Attention then turns to Lent as tithing of a portion of one's life to God for the sake of greater emancipation from one's sins and passions.  Likewise, Theonas goes on to explain we are to tithe the first fruits of every day to God.  Before any worldly work is done, our thoughts must turn to God and we must offer Him first our sacrifice of praise.  
00:0000:00

Read Full Post »

We come to the conclusion of Conference 20 on repentance and reparation and consider the depth of the desert Fathers understanding of the human person.  Abba Pinufius sets off carnal sins from the others as those that one would not want to recall as a means of uprooting the disposition to them.  Such sins, touching upon our natural appetites and desires carry within them the danger of drawing us back into them if we allow them to return to memory and imagination.  Pinufius is not treating such natural appetites as evils but rather respecting their power and importance to our identity as human beings.  For such reasons they are not to be treated casually or lightly in the spiritual battle. We must instead turn our minds to heavenly things - the desire for God and the virtues.  

The closing note is a reminder that what has been addressed in this conference pertains to the more grave sins in the eyes of God.  We may come to the point where we do not commit them and have freed ourselves from the disposition towards them.  However, the smaller sins we commit repeatedly throughout the day, often without noticing, remain something we struggle with and continue to do penance for throughout our lives.  Repentance and reparation our constant fixtures of the spiritual life.
00:0000:00

Read Full Post »

While trying to help Cassian and Germanus focus on the end of repentance and the marks of reparation which is healing (the removal of the thorn of the conscience and any disposition to sin), Pinufius patiently steps back and tries to hearten and encourage his proteges in the continuing pursuit of these things.  He must first help them see the constant means God places at our disposal to know his mercy and forgiveness and the means he provides for healing us of the effects of our sins.  Again, with a single stroke of the pen, Cassian removes our tendency to turn the forgiveness of sin and the repairing of its wounds into something mechanical or magical.
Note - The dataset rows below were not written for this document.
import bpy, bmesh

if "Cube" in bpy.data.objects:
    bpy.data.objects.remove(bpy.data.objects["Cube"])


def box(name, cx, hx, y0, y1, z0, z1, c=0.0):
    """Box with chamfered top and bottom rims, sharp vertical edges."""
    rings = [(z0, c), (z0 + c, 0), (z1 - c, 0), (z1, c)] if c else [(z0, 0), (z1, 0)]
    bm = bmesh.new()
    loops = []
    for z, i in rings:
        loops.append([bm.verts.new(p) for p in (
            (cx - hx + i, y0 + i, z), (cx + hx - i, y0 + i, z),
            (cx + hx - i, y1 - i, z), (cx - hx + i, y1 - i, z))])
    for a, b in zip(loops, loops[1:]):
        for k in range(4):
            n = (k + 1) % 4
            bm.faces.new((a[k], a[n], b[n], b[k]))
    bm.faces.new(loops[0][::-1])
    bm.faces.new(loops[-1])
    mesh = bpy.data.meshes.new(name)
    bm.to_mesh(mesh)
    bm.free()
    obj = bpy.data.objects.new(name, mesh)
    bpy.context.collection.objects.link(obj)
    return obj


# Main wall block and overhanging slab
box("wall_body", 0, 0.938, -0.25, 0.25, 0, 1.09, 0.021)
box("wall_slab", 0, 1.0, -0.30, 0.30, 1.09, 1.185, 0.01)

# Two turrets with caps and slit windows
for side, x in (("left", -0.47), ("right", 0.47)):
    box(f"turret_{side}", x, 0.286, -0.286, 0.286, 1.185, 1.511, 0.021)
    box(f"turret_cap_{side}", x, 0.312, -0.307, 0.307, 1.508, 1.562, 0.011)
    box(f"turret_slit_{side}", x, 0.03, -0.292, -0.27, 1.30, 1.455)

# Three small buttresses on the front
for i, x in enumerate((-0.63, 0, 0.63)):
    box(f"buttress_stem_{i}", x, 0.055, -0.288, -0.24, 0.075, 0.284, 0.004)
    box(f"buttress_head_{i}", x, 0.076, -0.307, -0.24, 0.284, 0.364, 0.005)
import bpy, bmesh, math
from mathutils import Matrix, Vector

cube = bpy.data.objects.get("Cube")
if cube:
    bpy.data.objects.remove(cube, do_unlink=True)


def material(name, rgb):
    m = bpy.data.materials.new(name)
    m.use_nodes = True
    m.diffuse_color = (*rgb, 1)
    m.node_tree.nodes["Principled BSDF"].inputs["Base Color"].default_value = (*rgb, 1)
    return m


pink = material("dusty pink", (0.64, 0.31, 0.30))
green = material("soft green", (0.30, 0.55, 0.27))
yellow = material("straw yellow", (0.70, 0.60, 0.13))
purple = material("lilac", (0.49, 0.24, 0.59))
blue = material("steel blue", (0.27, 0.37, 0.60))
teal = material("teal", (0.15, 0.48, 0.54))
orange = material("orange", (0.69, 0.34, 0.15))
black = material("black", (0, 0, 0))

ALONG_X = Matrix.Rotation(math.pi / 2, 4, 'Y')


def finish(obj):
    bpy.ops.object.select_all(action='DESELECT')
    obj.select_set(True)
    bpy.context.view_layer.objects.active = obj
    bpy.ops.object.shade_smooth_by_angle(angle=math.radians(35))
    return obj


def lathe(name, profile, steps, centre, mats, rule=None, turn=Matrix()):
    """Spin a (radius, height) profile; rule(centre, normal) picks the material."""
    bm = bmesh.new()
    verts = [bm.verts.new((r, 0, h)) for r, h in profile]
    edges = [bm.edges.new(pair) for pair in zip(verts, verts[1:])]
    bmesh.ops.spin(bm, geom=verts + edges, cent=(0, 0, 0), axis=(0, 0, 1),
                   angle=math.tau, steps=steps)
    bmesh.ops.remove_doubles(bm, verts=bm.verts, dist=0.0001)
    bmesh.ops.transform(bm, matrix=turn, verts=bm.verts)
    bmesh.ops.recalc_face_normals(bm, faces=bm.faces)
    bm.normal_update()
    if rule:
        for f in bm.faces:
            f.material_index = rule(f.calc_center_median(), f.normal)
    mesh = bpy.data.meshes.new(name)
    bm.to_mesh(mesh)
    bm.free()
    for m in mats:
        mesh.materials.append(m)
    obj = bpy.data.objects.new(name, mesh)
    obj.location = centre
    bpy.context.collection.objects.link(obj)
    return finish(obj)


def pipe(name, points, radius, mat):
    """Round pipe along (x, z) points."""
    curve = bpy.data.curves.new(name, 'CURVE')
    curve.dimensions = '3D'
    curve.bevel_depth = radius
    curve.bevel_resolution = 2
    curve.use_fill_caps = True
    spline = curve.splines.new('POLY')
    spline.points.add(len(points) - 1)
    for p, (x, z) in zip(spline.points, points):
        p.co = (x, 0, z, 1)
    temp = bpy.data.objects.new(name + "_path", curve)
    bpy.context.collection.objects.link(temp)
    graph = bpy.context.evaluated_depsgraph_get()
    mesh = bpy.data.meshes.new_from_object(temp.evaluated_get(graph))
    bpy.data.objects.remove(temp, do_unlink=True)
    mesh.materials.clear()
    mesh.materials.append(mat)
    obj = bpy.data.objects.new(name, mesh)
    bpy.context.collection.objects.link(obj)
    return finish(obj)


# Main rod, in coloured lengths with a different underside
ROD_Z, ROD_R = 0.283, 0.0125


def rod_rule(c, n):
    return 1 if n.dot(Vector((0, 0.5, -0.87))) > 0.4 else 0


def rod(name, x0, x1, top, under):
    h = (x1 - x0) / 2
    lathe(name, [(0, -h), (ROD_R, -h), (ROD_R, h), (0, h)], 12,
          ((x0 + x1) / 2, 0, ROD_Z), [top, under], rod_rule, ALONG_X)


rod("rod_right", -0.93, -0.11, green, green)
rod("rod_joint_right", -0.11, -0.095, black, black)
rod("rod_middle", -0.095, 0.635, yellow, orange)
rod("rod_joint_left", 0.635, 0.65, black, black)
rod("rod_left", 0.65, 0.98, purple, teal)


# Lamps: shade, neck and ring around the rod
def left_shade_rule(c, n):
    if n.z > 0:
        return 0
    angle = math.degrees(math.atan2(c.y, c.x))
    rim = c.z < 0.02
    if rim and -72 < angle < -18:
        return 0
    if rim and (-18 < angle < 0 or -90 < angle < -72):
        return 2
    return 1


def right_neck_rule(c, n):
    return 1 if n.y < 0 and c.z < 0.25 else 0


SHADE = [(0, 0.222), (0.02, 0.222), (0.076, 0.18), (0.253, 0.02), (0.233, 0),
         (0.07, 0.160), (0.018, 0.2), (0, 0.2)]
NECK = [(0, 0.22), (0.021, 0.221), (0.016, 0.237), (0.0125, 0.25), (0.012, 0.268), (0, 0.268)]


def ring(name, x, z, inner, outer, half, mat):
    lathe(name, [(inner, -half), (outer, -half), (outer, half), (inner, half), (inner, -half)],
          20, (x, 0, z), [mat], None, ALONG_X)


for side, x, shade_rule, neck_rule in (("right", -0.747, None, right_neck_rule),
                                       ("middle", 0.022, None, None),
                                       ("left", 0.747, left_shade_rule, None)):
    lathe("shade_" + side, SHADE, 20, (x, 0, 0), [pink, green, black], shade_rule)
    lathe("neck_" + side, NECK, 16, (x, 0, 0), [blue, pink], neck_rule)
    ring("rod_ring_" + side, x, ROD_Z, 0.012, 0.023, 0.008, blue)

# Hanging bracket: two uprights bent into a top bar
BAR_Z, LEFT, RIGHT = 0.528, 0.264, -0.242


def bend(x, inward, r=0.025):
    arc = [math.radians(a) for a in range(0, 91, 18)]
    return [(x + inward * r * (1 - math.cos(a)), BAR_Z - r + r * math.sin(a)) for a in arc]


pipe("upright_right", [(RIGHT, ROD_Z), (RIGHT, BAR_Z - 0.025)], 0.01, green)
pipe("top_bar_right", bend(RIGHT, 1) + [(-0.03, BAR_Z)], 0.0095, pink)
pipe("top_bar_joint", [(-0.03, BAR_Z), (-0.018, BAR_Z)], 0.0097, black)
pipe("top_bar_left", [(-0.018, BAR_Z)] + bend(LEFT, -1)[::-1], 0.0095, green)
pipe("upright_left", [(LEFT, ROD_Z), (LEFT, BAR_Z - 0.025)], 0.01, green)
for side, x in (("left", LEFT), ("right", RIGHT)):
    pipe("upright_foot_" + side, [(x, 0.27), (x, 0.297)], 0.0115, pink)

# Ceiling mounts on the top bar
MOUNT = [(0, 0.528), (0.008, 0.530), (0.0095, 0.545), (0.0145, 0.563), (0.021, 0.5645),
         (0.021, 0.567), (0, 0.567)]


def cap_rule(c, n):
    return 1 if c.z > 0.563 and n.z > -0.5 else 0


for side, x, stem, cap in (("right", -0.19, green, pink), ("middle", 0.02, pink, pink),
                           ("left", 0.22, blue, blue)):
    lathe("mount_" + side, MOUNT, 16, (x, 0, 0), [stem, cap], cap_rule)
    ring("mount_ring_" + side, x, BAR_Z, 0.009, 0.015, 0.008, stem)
God is a lover who ceaselessly seeks us out and draws us to himself; offering us at every turn means to know his forgiveness. Never more can we blame God for our lingering attraction to sin and return to it.  It is our negligence and lack of resolve, our pride and laziness alone that keeps us from coming to know that fullness and freedom, love and forgiveness.  Our lack of hatred for sin and our unwillingness to do whatever is necessary to free ourselves from its grip, reveals a lack of love and gratitude for God's gifts.  

00:0000:00

Read Full Post »

We join Cassian and Germanus now as they visit with Abba Pinufius - well known to them for his holiness and humility.  Because of these qualities, they seek him out in particular as they grapple not with understanding the need for repentance and reparation but rather with the desire to know the when end of repentance has been achieved and by what marks reparation and full healing from sin can be identified.

For the modern Christian, this can be very difficult to understand; so largely have repentance and reparation become symbolic in our lives.  Seeking forgiveness and confessing one's sins can simply be a legalistic notion - acknowledging infractions of certain moral laws rather than addressing the restoration of a relationship of love and repairing or healing the damage done by our sin and overcoming our disposition to sin.  In a few sentences, Abba Pinufius pulls from our grasp all room for presumption.  Conscience becomes the truest judge - speaking to our hearts about the true state of our souls and whether we have received the forgiveness and grace of God in vain. It becomes the strongest indicator of whether or not we have been freed from the disposition to particular sins. Repentance and reparation, and the formation of conscience, then, become constant and essential elements of the spiritual life.  
00:0000:00

Read Full Post »